Inside Honolulu: Drumming Up Inspiration
A work assignment inspired me to reconnect with my Japanese heritage.
Jayna practicing at her taiko studio.
Photo: Aaron K. Yoshino
It started out like any other interview. A key source met me at a crowded Starbucks in Kalihi. We grabbed the last open table and started talking.
It wasn’t my first meeting like this. Over four months, I spent 73 hours interviewing 21 people and sitting in on 21 meetings, practices, site visits, setups, festivals, and anything and everything in between for my feature on Honolulu’s ethnic festivals. My presence became so noticeable that the volunteers started joking, “You’re here again?”
During that time, I got to know a few of the volunteers really well. After all, I saw some of them more often than I did my own friends and family. My interviewee at that crowded Starbucks was one of them.
As she began talking about how her grandparents and their sacrifices inspired her to get involved, we locked eyes and she began to cry. A few drops fell as she explained how important perpetuating her culture was and how proud her grandparents would be knowing that she’s continued their legacy. It wasn’t a long explanation, but it was heartfelt and genuine.
I was on the brink of tears myself. That experience opened my eyes to how much I had lost touch with my own heritage. But it wasn’t always that way.
My grandma was born in Hawai‘i but spent most of her childhood in Japan. She did whatever she could to keep the culture alive in our house. We practiced calligraphy during summer breaks, folded origami animals that we found in the books she’d buy me, attended bon dance every year and watched sumo wrestling tournaments. But after she died when I was 13, I felt I lost a part of that connection to my culture.
photo: courtesy of jayna omaye
I’m reclaiming that now. That touching moment with the festival volunteer is just one example of the dozens of inspirational people I met while I shadowed five ethnic festivals. Their passion, perseverance and love for their cultures surprised and inspired me. I had to do something about it. So, I began researching taiko groups and started my first class in September with Somei Taiko in ‘Aiea.
It hasn’t been easy, that’s for sure.

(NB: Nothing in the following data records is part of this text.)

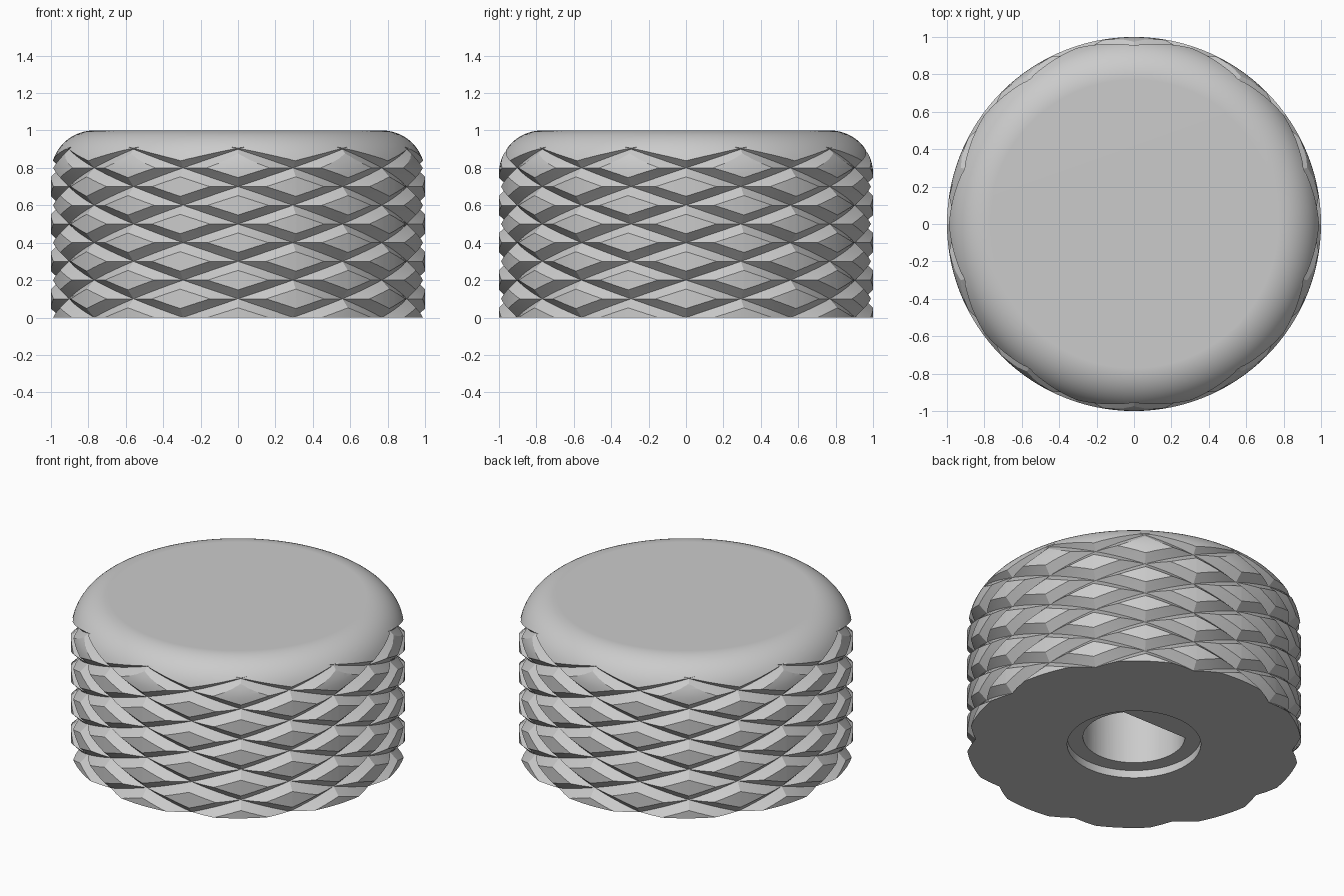
import bpy
import bmesh
import math

if "Cube" in bpy.data.objects:
    bpy.data.objects.remove(bpy.data.objects["Cube"])

STARTS = 10          # grooves per hand
PITCH = 0.2          # height between grooves
FLOOR = 0.95         # radius at groove bottom
HALF_WIDTH = 0.048   # half groove height at the outer surface
FILLET = 0.23
SUB = 8              # subdivisions per diamond, even

grey = bpy.data.materials.new("Light grey")
grey.use_nodes = True
colour = (0.6, 0.6, 0.6, 1)
grey.diffuse_color = colour
grey.node_tree.nodes["Principled BSDF"].inputs["Base Color"].default_value = colour


def finish(bm, name):
    bmesh.ops.remove_doubles(bm, verts=bm.verts, dist=1e-5)
    bmesh.ops.recalc_face_normals(bm, faces=bm.faces)
    mesh = bpy.data.meshes.new(name)
    bm.to_mesh(mesh)
    bm.free()
    mesh.materials.append(grey)
    obj = bpy.data.objects.new(name, mesh)
    bpy.context.collection.objects.link(obj)
    return obj


def lathe(profile, name, steps=120):
    bm = bmesh.new()
    verts = [bm.verts.new((r, 0, z)) for r, z in profile]
    edges = [bm.edges.new(pair) for pair in zip(verts, verts[1:])]
    bmesh.ops.spin(bm, geom=verts + edges, cent=(0, 0, 0), axis=(0, 0, 1),
                   angle=math.tau, steps=steps, use_duplicate=False)
    return finish(bm, name)


def helix_point(i, j):
    # Two helical directions: grooves run where i or j is a multiple of SUB
    u, v = i / SUB, j / SUB
    gap = min(abs(u - round(u)), abs(v - round(v)))
    radius = FLOOR + (1 - FLOOR) * gap * PITCH / HALF_WIDTH
    angle = math.pi * (u + v) / STARTS
    return (radius * math.cos(angle), radius * math.sin(angle), (u - v) * PITCH / 2)


def knurl_solid():
    bm = bmesh.new()
    for a in range(STARTS):
        for row in range(-2, 13):
            b = a - row
            for p in range(SUB):
                for q in range(SUB):
                    i, j = a * SUB + p, b * SUB + q
                    c = [bm.verts.new(helix_point(i + s, j + t))
                         for s, t in ((0, 0), (1, 0), (1, 1), (0, 1))]
                    if p + q == SUB - 1:
                        c = c[1:] + c[:1]
                    bm.faces.new((c[0], c[1], c[2]))
                    bm.faces.new((c[0], c[2], c[3]))
    bmesh.ops.remove_doubles(bm, verts=bm.verts, dist=1e-5)
    # Close both ends with fans
    rims = [e for e in bm.edges if e.is_boundary]
    low = bm.verts.new((0, 0, -0.6))
    high = bm.verts.new((0, 0, 1.6))
    for e in rims:
        bm.faces.new((*e.verts, low if e.verts[0].co.z < 0.5 else high))
    return finish(bm, "knurl_cutter")


def shaft_cutter(radius=0.305, flat=0.19, depth=0.7):
    # D-shaped prism, flat towards the back
    bm = bmesh.new()
    start = math.pi - math.asin(flat / radius)
    sweep = math.pi + 2 * math.asin(flat / radius)
    ring = [bm.verts.new((radius * math.cos(start + sweep * k / 64),
                          radius * math.sin(start + sweep * k / 64), -0.1))
            for k in range(65)]
    face = bm.faces.new(ring)
    out = bmesh.ops.extrude_face_region(bm, geom=[face])
    moved = [g for g in out["geom"] if isinstance(g, bmesh.types.BMVert)]
    bmesh.ops.translate(bm, verts=moved, vec=(0, 0, depth + 0.1))
    return finish(bm, "shaft_hole_cutter")


# Knob body: counterbored base, straight wall, rounded shoulder, flat top
profile = [(0, 0.05), (0.4, 0.05), (0.4, 0), (1, 0)]
for k in range(15):
    t = math.pi / 2 * k / 14
    profile.append((1 - FILLET + FILLET * math.cos(t), 1 - FILLET + FILLET * math.sin(t)))
profile.append((0, 1))
knob = lathe(profile, "knurled_knob")

# Cut the crossed grooves and the shaft hole
for cutter, operation in ((knurl_solid(), "INTERSECT"), (shaft_cutter(), "DIFFERENCE")):
    mod = knob.modifiers.new(cutter.name, "BOOLEAN")
    mod.operation = operation
    mod.solver = "EXACT"
    mod.object = cutter
    cutter.hide_render = True

bpy.context.view_layer.update()
baked = bpy.data.meshes.new_from_object(
    knob.evaluated_get(bpy.context.evaluated_depsgraph_get()))
knob.modifiers.clear()
knob.data = baked
for obj in [o for o in bpy.data.objects if o.name.endswith("_cutter")]:
    bpy.data.objects.remove(obj)

# Smooth curved surfaces, keep groove edges crisp and flats flat
bpy.ops.object.select_all(action="DESELECT")
knob.select_set(True)
bpy.context.view_layer.objects.active = knob
bpy.ops.object.shade_smooth_by_angle(angle=math.radians(20))
weighted = knob.modifiers.new("Even shading", "WEIGHTED_NORMAL")
weighted.keep_sharp = True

I’ve never done anything like it (unless you count high school orchestra and marching band), so it’s been challenging to master the technique of hitting the drum while keeping rhythm and memorizing the beats.
I practice every week and study videos we are allowed to record of each song. I watch my classmates during rehearsals to gain insight on how to improve. And I ask for help when I don’t know what I’m doing.
As I learned from the dozens of volunteers I met and got to know, nothing great ever comes easily. Playing taiko is a new challenge that’s broadened my horizons and helped reconnect me with my Japanese heritage. It’s not the be-all and end-all, but it’s a start. And I know my grandma would be proud of me. I wish she was here to see my performances.
As journalists, we write all kinds of stories. Some are more compelling than others. A handful leave a mark. I’m glad this one did.
From the pages of the writer’s notebook ...